Over a billion records from CVS Health exposed online
On Thursday, WebsitePlanet , together with researcher Jeremiah Fowler, revealed the discovery of an online database belonging to CVS Health. This database was not password-protected and had no form of authentication in place to prevent unauthorized entry. The team found over one billion records within the 204GB database owned by CVS Health. The data discovered included production records of visitor IDs, session IDs, device access information, and more. Search records exposed also included queries for medications, COVID-19 vaccines, and a variety of CVS products. The researchers say that the unstructured database could be used in targeted phishing scams referencing some of the emails logged into the system. CVS Health has said the database was managed by an unnamed vendor on behalf of the firm and public access was restricted following disclosure.
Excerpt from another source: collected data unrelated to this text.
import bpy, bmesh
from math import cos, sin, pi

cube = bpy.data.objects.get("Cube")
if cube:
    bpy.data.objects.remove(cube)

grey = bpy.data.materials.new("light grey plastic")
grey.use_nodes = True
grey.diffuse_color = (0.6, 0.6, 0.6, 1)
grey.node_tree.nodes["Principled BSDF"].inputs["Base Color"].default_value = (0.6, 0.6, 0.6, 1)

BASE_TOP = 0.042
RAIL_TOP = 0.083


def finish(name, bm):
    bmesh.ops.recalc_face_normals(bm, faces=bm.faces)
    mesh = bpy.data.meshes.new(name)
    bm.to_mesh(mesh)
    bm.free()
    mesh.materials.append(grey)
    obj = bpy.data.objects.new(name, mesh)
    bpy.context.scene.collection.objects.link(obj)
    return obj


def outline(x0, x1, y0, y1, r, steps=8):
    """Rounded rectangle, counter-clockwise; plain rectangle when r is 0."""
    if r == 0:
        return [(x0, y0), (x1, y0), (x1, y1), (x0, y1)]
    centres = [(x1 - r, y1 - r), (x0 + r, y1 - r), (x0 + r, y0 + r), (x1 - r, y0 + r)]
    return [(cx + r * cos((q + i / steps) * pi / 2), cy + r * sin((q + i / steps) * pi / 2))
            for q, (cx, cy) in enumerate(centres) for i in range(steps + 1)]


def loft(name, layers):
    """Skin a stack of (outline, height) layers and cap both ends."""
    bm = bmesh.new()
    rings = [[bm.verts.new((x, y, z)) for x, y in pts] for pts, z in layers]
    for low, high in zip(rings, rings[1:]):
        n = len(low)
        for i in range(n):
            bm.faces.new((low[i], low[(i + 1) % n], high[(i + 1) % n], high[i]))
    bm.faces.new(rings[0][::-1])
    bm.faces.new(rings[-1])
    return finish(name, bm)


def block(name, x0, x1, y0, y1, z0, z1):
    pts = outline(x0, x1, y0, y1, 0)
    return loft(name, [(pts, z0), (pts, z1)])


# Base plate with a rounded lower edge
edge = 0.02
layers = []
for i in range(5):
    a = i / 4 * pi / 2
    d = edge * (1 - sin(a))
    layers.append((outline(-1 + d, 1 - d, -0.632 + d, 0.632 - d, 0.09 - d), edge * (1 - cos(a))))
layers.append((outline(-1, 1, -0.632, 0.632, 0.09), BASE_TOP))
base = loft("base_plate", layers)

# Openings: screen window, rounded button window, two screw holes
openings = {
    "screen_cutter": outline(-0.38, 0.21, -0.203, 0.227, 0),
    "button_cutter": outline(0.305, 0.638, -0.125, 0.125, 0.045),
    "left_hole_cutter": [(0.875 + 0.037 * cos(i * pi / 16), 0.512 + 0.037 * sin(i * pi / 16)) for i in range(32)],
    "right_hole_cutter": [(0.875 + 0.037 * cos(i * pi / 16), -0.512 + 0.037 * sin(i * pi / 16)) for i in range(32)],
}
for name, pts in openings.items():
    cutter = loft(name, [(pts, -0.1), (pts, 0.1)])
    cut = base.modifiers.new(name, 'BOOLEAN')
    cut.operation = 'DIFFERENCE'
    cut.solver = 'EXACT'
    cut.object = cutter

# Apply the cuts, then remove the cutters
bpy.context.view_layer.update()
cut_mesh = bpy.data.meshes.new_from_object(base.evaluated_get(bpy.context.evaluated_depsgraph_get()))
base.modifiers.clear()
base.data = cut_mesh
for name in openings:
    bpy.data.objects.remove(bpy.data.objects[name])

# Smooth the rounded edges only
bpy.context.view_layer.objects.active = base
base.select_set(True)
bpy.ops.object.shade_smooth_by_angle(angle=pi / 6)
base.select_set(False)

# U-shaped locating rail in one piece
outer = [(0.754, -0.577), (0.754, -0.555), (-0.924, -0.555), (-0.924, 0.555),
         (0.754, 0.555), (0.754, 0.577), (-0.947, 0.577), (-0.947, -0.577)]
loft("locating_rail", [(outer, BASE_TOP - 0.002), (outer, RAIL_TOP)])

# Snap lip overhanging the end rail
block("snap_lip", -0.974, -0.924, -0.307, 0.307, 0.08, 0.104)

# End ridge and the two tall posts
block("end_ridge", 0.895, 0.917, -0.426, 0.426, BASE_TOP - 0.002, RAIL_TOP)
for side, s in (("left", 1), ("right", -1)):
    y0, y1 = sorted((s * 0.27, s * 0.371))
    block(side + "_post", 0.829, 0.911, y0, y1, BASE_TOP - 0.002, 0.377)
Cisco patches vulnerabilities in smart switches
Cisco has flagged and patched several high-security vulnerabilities in its Cisco Small Business 220 Series Smart Switches that could allow session hijacking, arbitrary code execution, cross-site scripting, and HTML injection. It also issued fixes for high-severity problems in the AnyConnect mobility client, the Cisco DNA Center, and the Cisco Email Security Appliance, along with a number of other patches affecting various Cisco products. The high-severity issues are below:
- CVE-2021-1566: Cisco Email Security Appliance and Cisco Web Security Appliance (Certificate-Validation Vulnerability)
- CVE-2021-1134: Cisco DNA Center (Certificate Validation Vulnerability)
- CVE-2021-1541 through 1543; CVE-2021-1571: Cisco Small Business 220 Series Smart Switches (Session Hijacking, Arbitrary Code-Execution, Cross-Site Scripting, HTML Injection)
- CVE-2021-1567: Cisco AnyConnect Secure Mobility Client for Windows with VPN Posture (HostScan) Module (DLL Hijacking)
Any security updates you want to share? Let us know!